As the new government looks for ways to improve the results of Pakistan’s public-sector companies, the agile model should be an area of interest for any restructuring plan. For the Boston Consulting Group, the agile model is “a new way of thinking that’s more collaborative, more open, more creative, and much more efficient than other business models”.

The history of agile began in the technology explosion of the third industrial revolution which harnessed information technology to automate production. This made software a key component of all important business functions, but in the 1990s, software development practices were too process-centric to keep up with changing customer requirements in a constantly evolving business environment. By the time an application was finally ready to be deployed, business needs had either evolved or changed.

Organisational structures are changing.

It was against this background that leading software developers started looking at more simplified ways to develop software than the sequenced methodology of the ‘waterfall process’ which, at the time, was the dominant approach.

So in February 2001, 17 software developers, many of whom had pioneered their own versions of ‘lighter’ development processes such as Scrum and Extreme Programming (XP) among others, met in a mountain resort in Utah and issued the ‘Agile Software Development Manifesto’ which consisted of four core values:

  • Individuals and interactions over processes and tools
  • Working software over comprehensive documentation
  • Customer collaboration over contract negotiation
  • Responding to change over following a plan

All four values were targeted at meeting customer requirements: the process drivers were an environment of regular communication, quick and continuous delivery of completed stages of software, constant customer engagement and the explicit recognition that if customer requirements changed, the changes would be accommodated.

The manifesto, which has been translated into more than 60 languages (including Urdu), immediately became a global movement that has revolutionised software development and delivery. But an equally remarkable outcome over the last decade has been the adoption of the agile philosophy as the foundation for a customer-centric organisation design that stimulates strong employee engagement. According to McKinsey, it is “a fundamentally different and higher performing kind of organisation designed for the complex and constantly evolving markets of the 21st century”.

Every industrial age has had its own paradigm of the business organisation’s structure relating to the distribution of its resources, decision-making mechanisms and how work gets done.

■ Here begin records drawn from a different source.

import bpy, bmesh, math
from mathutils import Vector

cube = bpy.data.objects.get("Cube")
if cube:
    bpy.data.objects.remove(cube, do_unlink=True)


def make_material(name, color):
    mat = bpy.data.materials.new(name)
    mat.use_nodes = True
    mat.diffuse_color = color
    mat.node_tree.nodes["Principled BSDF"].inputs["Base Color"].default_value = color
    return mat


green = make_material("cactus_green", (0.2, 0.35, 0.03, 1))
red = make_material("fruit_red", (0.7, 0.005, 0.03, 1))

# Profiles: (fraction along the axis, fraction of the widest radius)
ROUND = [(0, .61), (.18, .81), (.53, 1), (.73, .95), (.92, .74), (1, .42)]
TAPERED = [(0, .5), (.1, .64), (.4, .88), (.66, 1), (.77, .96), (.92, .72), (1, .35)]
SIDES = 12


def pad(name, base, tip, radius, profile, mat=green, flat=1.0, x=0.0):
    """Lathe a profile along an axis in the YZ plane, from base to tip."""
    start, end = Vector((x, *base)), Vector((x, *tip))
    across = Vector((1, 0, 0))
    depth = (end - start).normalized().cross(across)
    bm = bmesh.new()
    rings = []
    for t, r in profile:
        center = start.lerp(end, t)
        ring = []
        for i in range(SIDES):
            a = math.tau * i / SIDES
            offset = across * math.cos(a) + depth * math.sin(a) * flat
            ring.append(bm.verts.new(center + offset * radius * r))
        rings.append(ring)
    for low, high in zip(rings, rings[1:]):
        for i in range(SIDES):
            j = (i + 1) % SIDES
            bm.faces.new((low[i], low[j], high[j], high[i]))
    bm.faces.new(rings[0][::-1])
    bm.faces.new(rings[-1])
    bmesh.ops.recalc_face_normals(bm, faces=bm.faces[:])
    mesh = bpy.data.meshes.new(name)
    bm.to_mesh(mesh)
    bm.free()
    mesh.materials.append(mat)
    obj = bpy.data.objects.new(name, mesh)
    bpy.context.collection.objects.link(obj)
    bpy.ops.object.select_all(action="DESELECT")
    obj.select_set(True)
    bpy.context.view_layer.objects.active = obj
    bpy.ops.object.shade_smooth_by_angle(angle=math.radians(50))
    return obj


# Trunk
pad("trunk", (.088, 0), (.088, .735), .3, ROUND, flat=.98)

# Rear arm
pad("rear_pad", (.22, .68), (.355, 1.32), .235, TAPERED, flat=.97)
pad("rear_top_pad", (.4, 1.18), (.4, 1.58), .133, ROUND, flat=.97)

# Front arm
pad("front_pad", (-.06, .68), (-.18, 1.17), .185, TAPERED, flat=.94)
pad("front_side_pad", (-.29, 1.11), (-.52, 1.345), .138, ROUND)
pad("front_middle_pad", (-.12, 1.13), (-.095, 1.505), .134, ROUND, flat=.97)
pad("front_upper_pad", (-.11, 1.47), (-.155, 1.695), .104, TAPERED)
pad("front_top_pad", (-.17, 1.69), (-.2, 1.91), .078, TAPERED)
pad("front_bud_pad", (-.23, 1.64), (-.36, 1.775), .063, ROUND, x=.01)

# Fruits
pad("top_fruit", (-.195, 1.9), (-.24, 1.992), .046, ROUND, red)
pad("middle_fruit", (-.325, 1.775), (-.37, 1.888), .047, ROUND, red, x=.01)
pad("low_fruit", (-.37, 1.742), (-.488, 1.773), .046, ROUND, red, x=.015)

The organisational structure that emerged after the second industrial revolution was perfectly suited to the technologies of its time and the nature of its workforce: a governance system of hierarchy and authority that broke down jobs into small, specific tasks and work was directed by managers and supervisors.

The distinctive characteristic of an agile organisation is a two-tiered structure — one represents the primary ‘home’ of employees consisting of traditional and stable functions such as finance and human resources; and the other a dynamic, mission-based non-hierarchical structure built around a network of empowered teams.

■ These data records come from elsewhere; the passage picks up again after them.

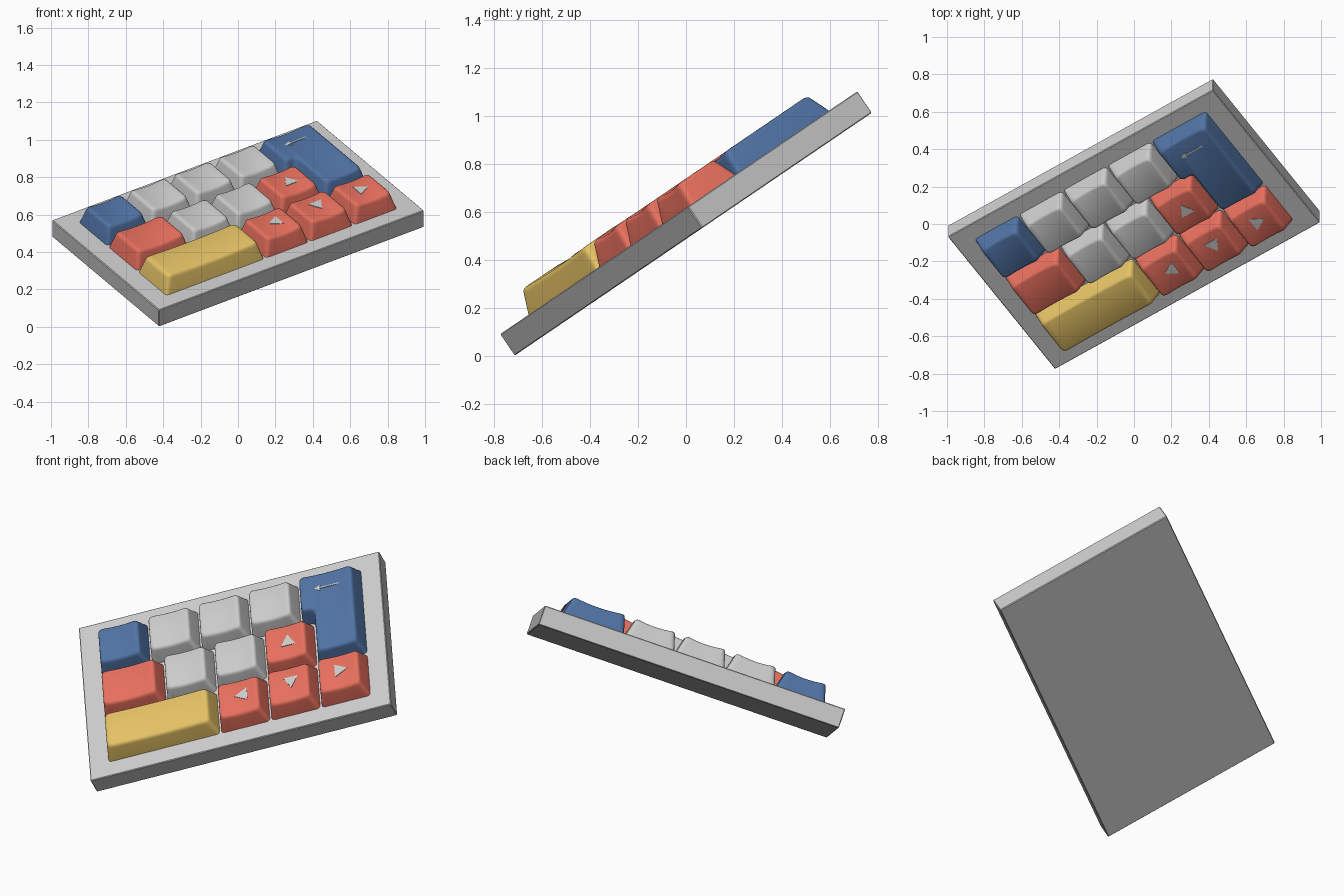
import bpy, bmesh, math
from mathutils import Matrix, Vector

if "Cube" in bpy.data.objects:
    bpy.data.objects.remove(bpy.data.objects["Cube"])

W, H, T = 1.705, 1.03, 0.108        # plate size
U = 0.285                           # key pitch
KH = 0.104                          # key height
TILT, SPIN = math.radians(34.2), math.radians(33.8)

span = W * math.sin(SPIN) + H * math.cos(SPIN)
PLACE = (Matrix.Translation((0, -T * math.sin(TILT) / 2,
                             span / 2 * math.sin(TILT) + T * math.cos(TILT)))
         @ Matrix.Rotation(TILT, 4, 'X') @ Matrix.Rotation(SPIN, 4, 'Z'))


def material(name, rgb):
    m = bpy.data.materials.new(name)
    m.diffuse_color = (*rgb, 1)
    m.use_nodes = True
    m.node_tree.nodes["Principled BSDF"].inputs["Base Color"].default_value = m.diffuse_color
    return m


BLUE = material("blue", (0.08, 0.17, 0.37))
RED = material("red", (0.80, 0.16, 0.11))
YELLOW = material("yellow", (0.78, 0.54, 0.13))


def finish(name, bm, mat=None, angle=40):
    bmesh.ops.recalc_face_normals(bm, faces=bm.faces)
    me = bpy.data.meshes.new(name)
    bm.to_mesh(me)
    bm.free()
    me.shade_smooth()
    me.set_sharp_from_angle(angle=math.radians(angle))
    if mat:
        me.materials.append(mat)
    ob = bpy.data.objects.new(name, me)
    bpy.context.collection.objects.link(ob)
    ob.matrix_world = PLACE
    return ob


def rounded(poly, inset, r, steps=5):
    """Inset a counter-clockwise outline and round its corners."""
    out, n = [], len(poly)
    for i in range(n):
        v = Vector(poly[i])
        d1 = (v - Vector(poly[i - 1])).normalized()
        d2 = (Vector(poly[(i + 1) % n]) - v).normalized()
        p = v + inset * (Vector((-d1.y, d1.x)) + Vector((-d2.y, d2.x)))
        a, b = p - d1 * r, p + d2 * r
        for k in range(steps + 1):
            t = k / steps
            out.append(a * (1 - t) ** 2 + p * 2 * t * (1 - t) + b * t * t)
    return out


def keycap(name, poly, mat=None, dish=0.012):
    # tapered stack of rounded outlines with a soft top edge
    bm = bmesh.new()
    profile = [(0, 0.005, 0.022), (KH - 0.020, 0.027, 0.030), (KH - 0.009, 0.031, 0.030),
               (KH - 0.003, 0.037, 0.028), (KH, 0.045, 0.024)]
    loops = [[bm.verts.new((p.x, p.y, z)) for p in rounded(poly, ins, r)]
             for z, ins, r in profile]
    for lo, hi in zip(loops, loops[1:]):
        for i in range(len(lo)):
            j = (i + 1) % len(lo)
            bm.faces.new((lo[i], lo[j], hi[j], hi[i]))
    bm.faces.new(loops[0][::-1])
    bm.faces.new(loops[-1])
    # slice across the width, then sink the middle into a shallow scoop
    xs = [p[0] for p in poly]
    cx, hw = (min(xs) + max(xs)) / 2, (max(xs) - min(xs)) / 2 - 0.03
    for k in range(-5, 6):
        bmesh.ops.bisect_plane(bm, geom=bm.verts[:] + bm.edges[:] + bm.faces[:], dist=1e-5,
                               plane_co=(cx + hw * k / 6, 0, 0), plane_no=(1, 0, 0))
    for v in bm.verts:
        s = max(0, 1 - ((v.co.x - cx) / hw) ** 2)
        v.co.z -= dish * s * v.co.z / KH
    return finish(name, bm, mat)


def inlay(name, polys):
    # thin symbol standing just proud of a key top
    bm = bmesh.new()
    for poly in polys:
        lo = [bm.verts.new((x, y, KH - 0.03)) for x, y in poly]
        hi = [bm.verts.new((x, y, KH - 0.0085)) for x, y in poly]
        bm.faces.new(lo[::-1])
        bm.faces.new(hi)
        for i in range(len(poly)):
            j = (i + 1) % len(poly)
            bm.faces.new((lo[i], lo[j], hi[j], hi[i]))
    return finish(name, bm, angle=20)


X0, Y0 = -5.25 * U / 2, -1.5 * U


def rect(col, row, width):
    x, y = X0 + col * U, Y0 + row * U
    return [(x, y), (x + width * U, y), (x + width * U, y + U), (x, y + U)]


# base plate
bm = bmesh.new()
bmesh.ops.create_cube(bm, size=1, matrix=Matrix.Translation((0, 0, -T / 2))
                      @ Matrix.Diagonal((W, H, T, 1)))
bmesh.ops.bevel(bm, geom=bm.edges[:], offset=0.004, segments=1, affect='EDGES')
finish("base_plate", bm, angle=20)

# rectangular keys: name, column, row, width, colour
KEYS = [("corner_key", 0, 2, 1, BLUE), ("top_key_1", 1, 2, 1, None),
        ("top_key_2", 2, 2, 1, None), ("top_key_3", 3, 2, 1, None),
        ("side_key", 0, 1, 1.25, RED), ("middle_key_1", 1.25, 1, 1, None),
        ("middle_key_2", 2.25, 1, 1, None), ("up_key", 3.25, 1, 1, RED),
        ("wide_key", 0, 0, 2.25, YELLOW), ("left_key", 2.25, 0, 1, RED),
        ("down_key", 3.25, 0, 1, RED), ("right_key", 4.25, 0, 1, RED)]
for name, col, row, width, mat in KEYS:
    keycap(name, rect(col, row, width), mat, 0.008 if width > 2 else 0.012)

# L-shaped key
xr, xm, xl = X0 + 5.25 * U, X0 + 4.25 * U, X0 + 4 * U
y1, y2, y3 = Y0 + U, Y0 + 2 * U, Y0 + 3 * U
keycap("l_shaped_key", [(xm, y1), (xr, y1), (xr, y3), (xl, y3), (xl, y2), (xm, y2)], BLUE)

# triangle symbols on the direction keys
for name, col, row, turn in [("up", 3.25, 1, 90), ("left", 2.25, 0, 180),
                             ("down", 3.25, 0, 270), ("right", 4.25, 0, 0)]:
    cx, cy = X0 + (col + 0.5) * U + 0.012, Y0 + (row + 0.5) * U + 0.01
    c, s = math.cos(math.radians(turn)), math.sin(math.radians(turn))
    tri = [(-0.036, -0.041), (0.036, 0), (-0.036, 0.041)]
    inlay(name + "_triangle", [[(cx + c * x - s * y, cy + s * x + c * y) for x, y in tri]])

# thin arrow symbol on the L-shaped key
ax, ay = (xl + xr) / 2, y3 - U / 2 + 0.015
shaft = [(ax - 0.06, ay - 0.004), (ax + 0.07, ay - 0.004),
         (ax + 0.07, ay + 0.004), (ax - 0.06, ay + 0.004)]
head = [(ax - 0.07, ay), (ax - 0.03, ay - 0.02), (ax - 0.04, ay), (ax - 0.03, ay + 0.02)]
inlay("arrow_symbol", [shaft, head])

For the last five years, Deloitte has conducted global surveys of thousands of executives for their Human Capital Trends report. In the 2016 report based on more than 7,000 responses to a survey in over 130 countries, the number one trend was designing an organisational model built around networks of highly empowered teams; redesigning the organisation was ranked number one in importance for 92 per cent of respondent companies.

And that is how we must understand the quest for, and necessity to, forge organisational models that are simultaneously stable and dynamic and can respond effectively to the challenges of the fourth industrial revolution. The number one trend in Deloitte’s 2017 Human Capital Trends report, based on a survey of more than 10,000 HR and business leaders across 140 countries, was actively building an organisational model around the networks that dominate today’s workplace.

Agile is not a methodology of management practices. It is a mindset that places the customer at the centre of the company’s universe, an idea that has now regained its place as the primary driver of business success.

The writer is an independent consultant and founding president of NEW-G, an entrepreneurship platform.

rizwan.razvi@newg-pk.com

Published in Dawn, September 12th, 2018